I could say something cute about how horribly shortsighted and ridiculous this is about God, because we all know God is really a baseball fan, but I won’t.

The Red Letter Christians post adds that about half of professional athletes believe that God rewards their faith by giving them health and success on the field.

Reading this gave me one of those “Really!?! with Seth and Amy” moments. I was a decent athlete back in the day, and I recall falling into the trap of praying that God would give me the victory on the pitching mound. Still I always sensed that God had better things to do than make sure I could spot my fastball (which he never quite did), so I eventually stopped.

My prayer morphed to, “Lord, please help me be less of a smack talking idiot while I play a game for the next 3 hours.” I’m not sure whether either of these prayers actually stuck, but the latter is better than the former.

I know this is cliche, but I will say it anyway. With all the pain and suffering in the world, on our streets, in our families, and in us, can we actually harbor–for even a moment–that God is open to be persuaded about the outcome of a game and the performance of individual athletes?

Sports, as they say, is a microcosm of life–which may be one reason why people think real life prayer can be transferred to a game. Or, perhaps sports is a microcosm of military conflict, so prayer for victory in a game is analogous to praying for victory in war (though, here, too I wonder whether God is rooting for one country to kill more people than the other country, but that’s another topic).

Or maybe we just so desperately want to have a God-sighting in our lives that we project our interest in sports onto God and wait for him to show up and throw back a cold one with us.

Whatever the reason, the theology that possesses one to conclude that God directs the outcome of sporting events rests somewhere on the spectrum of childishness—egocentrism—insanity.

I get the whole sports enthusiasm thing (have I mentioned lately I am a Yankee fan?). I want so badly for my team to win, but for Super Bowl fans, may I suggest tactics that seem to work well for me, like voodoo or some basic superstitions? I have documented proof that these rituals brought to NY 4 World Championships in 5 years from 1996-2000, and later sustained them over the Phillies in 2009.

Try hugging the same pillow, distracting the opposing player by yelling at the TV, or repeating the same thing over and over again like a mantra while rocking back and forth (throw a SHORT pass throw a SHORT pass throw a SHORT pass). And of course, there are always the standbys of sitting in the same exact place on the sofa, wearing a team jersey, performing various pre-game rituals (not showering, eating a bag of Oreos, etc.)

Do what you have to do, but leave God out of it. Try not to think of  “Will God step in and give my team the victory? ?” as a subset of  the Problem of Evil (“Why does an all good and all powerful God let bad things happen?”). This isn’t that complicated.
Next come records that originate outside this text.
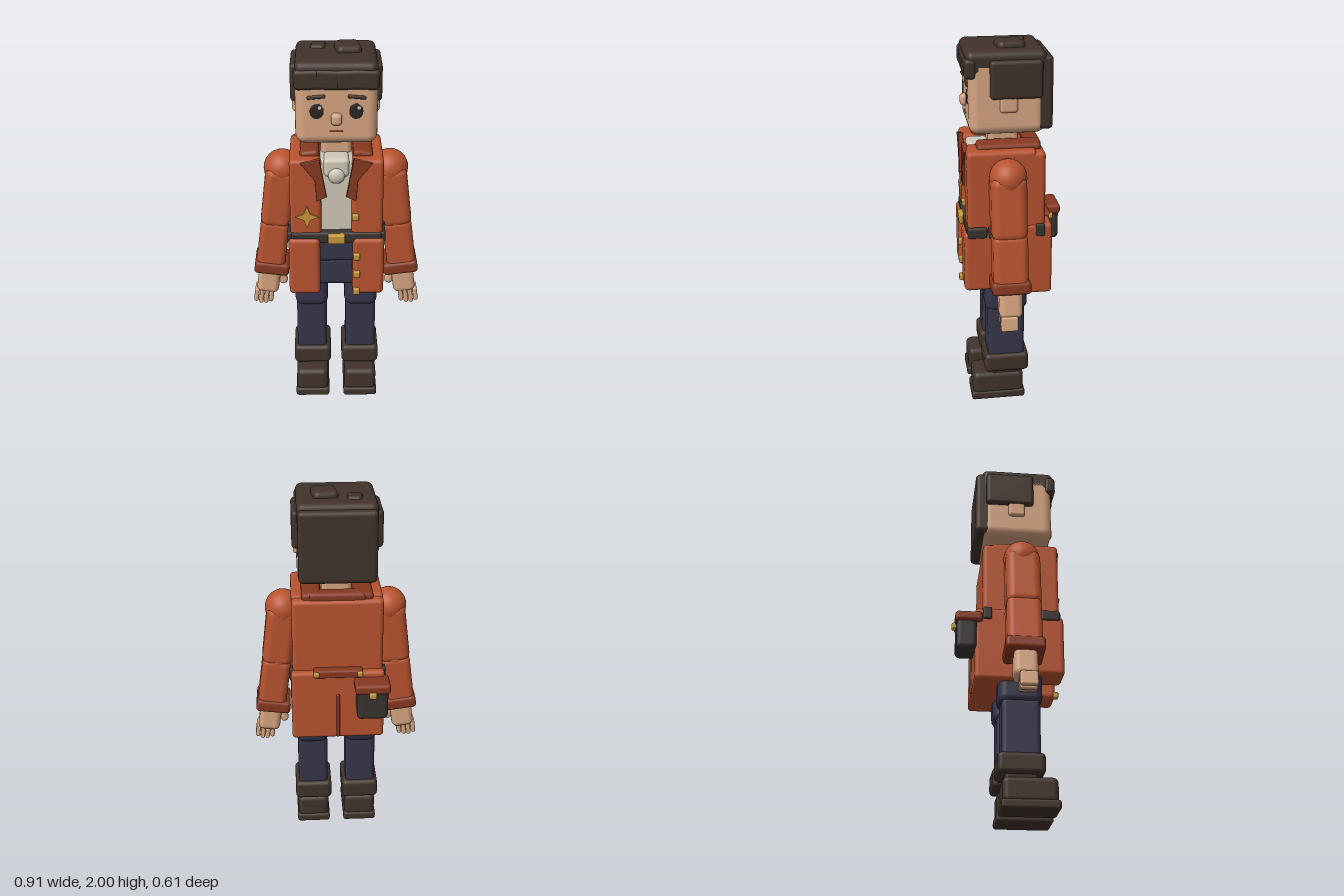
import * as THREE from 'three';
import { RoundedBoxGeometry } from 'three/addons/geometries/RoundedBoxGeometry.js';

const mat = (name, color) => Object.assign(new THREE.MeshStandardMaterial({ color }), { name });

export function createModel() {
  const root = new THREE.Group();
  root.name = 'figure';
  const jacket = mat('rust jacket', 0xb8532f), trim = mat('dark rust trim', 0x863820);
  const skin = mat('skin', 0xd6a582), hair = mat('dark brown', 0x41332a);
  const navy = mat('navy cloth', 0x35354a), gold = mat('brass', 0xc4983a);
  const cream = mat('cream shirt', 0xcfc8b8), leather = mat('charcoal leather', 0x383330);
  const eyeDark = mat('eye', 0x2b2522), lip = mat('lip', 0xa04a3c);

  const add = (name, geo, m, x = 0, y = 0, z = 0, rz = 0) => {
    const mesh = new THREE.Mesh(geo, m);
    mesh.name = name;
    mesh.position.set(x, y, z);
    mesh.rotation.z = rz;
    root.add(mesh);
    return mesh;
  };
  // Rounded block given by its extents on each axis
  const block = (name, m, [x0, x1], [y0, y1], [z0, z1], r = 0.02, rz = 0) => {
    const w = Math.abs(x1 - x0), h = y1 - y0, d = z1 - z0;
    const geo = new RoundedBoxGeometry(w, h, d, 3, Math.min(r, Math.min(w, h, d) * 0.49));
    return add(name, geo, m, (x0 + x1) / 2, (y0 + y1) / 2, (z0 + z1) / 2, rz);
  };
  const ball = (name, m, x, y, z, r, sx = 1, sy = 1, sz = 1) => {
    const mesh = add(name, new THREE.SphereGeometry(r, 24, 16), m, x, y, z);
    mesh.scale.set(sx, sy, sz);
    return mesh;
  };
  // Flat outline with a little thickness
  const plate = (name, m, pts, depth, z, bevel = 0) => {
    const shape = new THREE.Shape(pts.map(p => new THREE.Vector2(...p)));
    const geo = new THREE.ExtrudeGeometry(shape, {
      depth, bevelEnabled: bevel > 0, bevelSize: bevel, bevelThickness: bevel, bevelSegments: 2
    });
    return add(name, geo, m, 0, 0, z);
  };

  // Head and neck
  block('neck', skin, [-0.08, 0.08], [1.4, 1.58], [-0.03, 0.13], 0.03);
  block('head', skin, [-0.205, 0.205], [1.54, 1.94], [-0.15, 0.24], 0.05);
  block('nose', skin, [-0.028, 0.028], [1.65, 1.712], [0.22, 0.268], 0.02);
  block('mouth', lip, [-0.032, 0.032], [1.611, 1.62], [0.235, 0.243], 0.003);
  for (const s of [-1, 1]) {
    ball('eye', eyeDark, s * 0.097, 1.72, 0.24, 0.036, 0.95, 1.1, 0.12);
    ball('eyeGlint', cream, s * 0.097 + 0.014, 1.738, 0.244, 0.009, 1, 1, 0.2);
    block('eyebrow', hair, [s * 0.055, s * 0.145], [1.785, 1.803], [0.235, 0.25], 0.007, -s * 0.09);
    block('ear', skin, [s * 0.19, s * 0.222], [1.66, 1.76], [-0.005, 0.085], 0.015);
  }

  // Hair
  block('hairCap', hair, [-0.205, 0.205], [1.84, 1.968], [-0.155, 0.252], 0.035);
  block('hairBack', hair, [-0.2, 0.2], [1.56, 1.94], [-0.188, -0.045], 0.025);
  for (const s of [-1, 1])
    block('hairSide', hair, [s * 0.16, s * 0.23], [1.73, 1.925], [-0.13, 0.135], 0.02);
  const tufts = [[-0.145, 0.13, 0.04], [-0.045, 0.13, -0.05], [0.055, 0.13, 0.05], [0.145, 0.13, -0.04]];
  for (const [x, w, tilt] of tufts)
    block('fringe', hair, [x - w / 2, x + w / 2], [1.832, 1.935], [0.2, 0.262], 0.022, tilt);
  block('hairTuft', hair, [-0.005, 0.125], [1.94, 2.0], [-0.055, 0.09], 0.028).rotation.y = 0.12;
  block('hairTuft', hair, [-0.128, -0.052], [1.94, 1.982], [-0.08, 0.01], 0.018).rotation.y = -0.12;

  // Shirt
  block('shirt', cream, [-0.13, 0.13], [1.0, 1.455], [-0.1, 0.225], 0.02);
  block('shirtCollar', cream, [-0.067, 0.067], [1.36, 1.465], [0.12, 0.24], 0.025);
  ball('collarButton', cream, 0, 1.372, 0.238, 0.042, 1, 1, 0.6);

  // Jacket body
  block('jacketBack', jacket, [-0.24, 0.24], [1.0, 1.455], [-0.148, 0.0], 0.025);
  block('skirtBack', jacket, [-0.248, 0.248], [0.66, 1.06], [-0.185, 0.12], 0.02);
  block('collarBack', trim, [-0.15, 0.15], [1.43, 1.49], [-0.135, -0.055], 0.02);
  for (const s of [-1, 1]) {
    block('jacketFront', jacket, [s * 0.078, s * 0.24], [1.0, 1.465], [-0.1, 0.26], 0.022);
    block('skirtFront', jacket, [s * 0.085, s * 0.25], [0.695, 1.03], [0.03, 0.282], 0.025);
    block('collarSide', trim, [s * 0.085, s * 0.185], [1.425, 1.49], [-0.13, 0.2], 0.02, -s * 0.12);
    const pts = [[0.175, 1.45], [0.09, 1.47], [0.055, 1.27], [0.098, 1.25], [0.105, 1.36]];
    plate('lapel', trim, pts.map(([x, y]) => [s * x, y]), 0.018, 0.25, 0.005);
    // Belt loops
    for (const z of [0.13, -0.12])
      block('beltLoop', leather, [s * 0.23, s * 0.256], [0.995, 1.065], [z - 0.023, z + 0.023], 0.01);
    block('beltEnd', leather, [s * 0.21, s * 0.256], [1.0, 1.06], [0.16, 0.262], 0.012);
  }
  block('belt', leather, [-0.235, 0.235], [1.0, 1.06], [0.1, 0.268], 0.012);
  block('buckle', gold, [-0.045, 0.045], [1.003, 1.057], [0.25, 0.29], 0.01);

  // Brass buttons and star badge
  for (const [x, y, z] of [[0.097, 1.15, 0.262], [0.105, 0.93, 0.284], [0.105, 0.825, 0.284], [0.105, 0.72, 0.284]])
    block('button', gold, [x - 0.018, x + 0.018], [y - 0.018, y + 0.018], [z - 0.015, z + 0.016], 0.008);
  const star = [];
  for (let i = 0; i < 8; i++) {
    const r = i % 2 ? 0.024 : 0.062, a = i * Math.PI / 4;
    star.push([-0.152 + r * Math.cos(a), 1.152 + r * Math.sin(a)]);
  }
  plate('starBadge', gold, star, 0.009, 0.259);

  // Back strap, vent and hip bag
  block('backStrap', trim, [-0.13, 0.13], [1.03, 1.075], [-0.195, -0.13], 0.012);
  for (const s of [-1, 1])
    block('strapButton', gold, [s * 0.1, s * 0.13], [1.04, 1.07], [-0.208, -0.18], 0.008);
  block('backVent', trim, [-0.009, 0.009], [0.67, 0.93], [-0.193, -0.17], 0.006);
  block('bag', leather, [-0.26, -0.095], [0.822, 1.0], [-0.283, -0.175], 0.025);
  block('bagFlap', trim, [-0.271, -0.084], [0.975, 1.03], [-0.29, -0.145], 0.018);
  block('bagClasp', gold, [-0.197, -0.158], [0.957, 0.992], [-0.305, -0.275], 0.01);

  // Hips
  block('hips', navy, [-0.2, 0.2], [0.85, 1.02], [-0.1, 0.205], 0.03);
  block('trouserSeat', navy, [-0.2, 0.2], [0.7, 0.87], [-0.1, 0.19], 0.03);

  for (const s of [-1, 1]) {
    // Arm, from shoulder to fingers
    ball('shoulder', jacket, s * 0.282, 1.342, 0.055, 0.097);
    block('upperArm', jacket, [s * 0.222, s * 0.386], [1.02, 1.36], [-0.035, 0.15], 0.045, s * 0.12);
    ball('elbow', jacket, s * 0.318, 1.04, 0.055, 0.082, 0.95, 0.7, 1.1);
    block('forearm', jacket, [s * 0.262, s * 0.418], [0.77, 1.06], [-0.035, 0.147], 0.035, s * 0.13);
    block('cuff', trim, [s * 0.255, s * 0.443], [0.742, 0.813], [-0.045, 0.158], 0.02, s * 0.13);
    block('palm', skin, [s * 0.31, s * 0.43], [0.605, 0.76], [-0.002, 0.12], 0.03, s * 0.13);
    block('thumb', skin, [s * 0.278, s * 0.324], [0.64, 0.74], [0.03, 0.085], 0.02, -s * 0.35);
    for (let i = 0; i < 4; i++) {
      const x = 0.346 + i * 0.027, lift = i === 0 ? 0.008 : i === 3 ? 0.012 : 0;
      block('finger', skin, [s * x, s * (x + 0.025)], [0.538 + lift, 0.63], [0.025, 0.115], 0.011, s * 0.13);
    }

    // Leg and boot
    block('thigh', navy, [s * 0.045, s * 0.225], [0.545, 0.8], [-0.06, 0.17], 0.045);
    block('shin', navy, [s * 0.052, s * 0.217], [0.2, 0.575], [-0.043, 0.157], 0.025);
    block('bootCuff', hair, [s * 0.03, s * 0.235], [0.175, 0.285], [-0.065, 0.178], 0.025);
    block('bootAnkle', hair, [s * 0.06, s * 0.21], [0.1, 0.2], [-0.025, 0.14], 0.015);
    block('boot', hair, [s * 0.046, s * 0.222], [0.03, 0.165], [-0.038, 0.242], 0.03);
    block('sole', hair, [s * 0.04, s * 0.227], [0, 0.05], [-0.045, 0.252], 0.015);
  }
  return root;
}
Just leave God out of it.

When the game is over, if you really want God hanging around, you can ask him what he thinks is important, what he wants you to do for him. One thing I know: it won’t involve the outcome of grown ups playing games.


Pete Enns, Ph.D.

Peter Enns (Ph.D., Harvard University) is Abram S. Clemens professor of biblical studies at Eastern University in St. Davids, Pennsylvania. He has written numerous books, including The Bible Tells Me So, The Sin of Certainty, and How the Bible Actually Works. Tweets at @peteenns.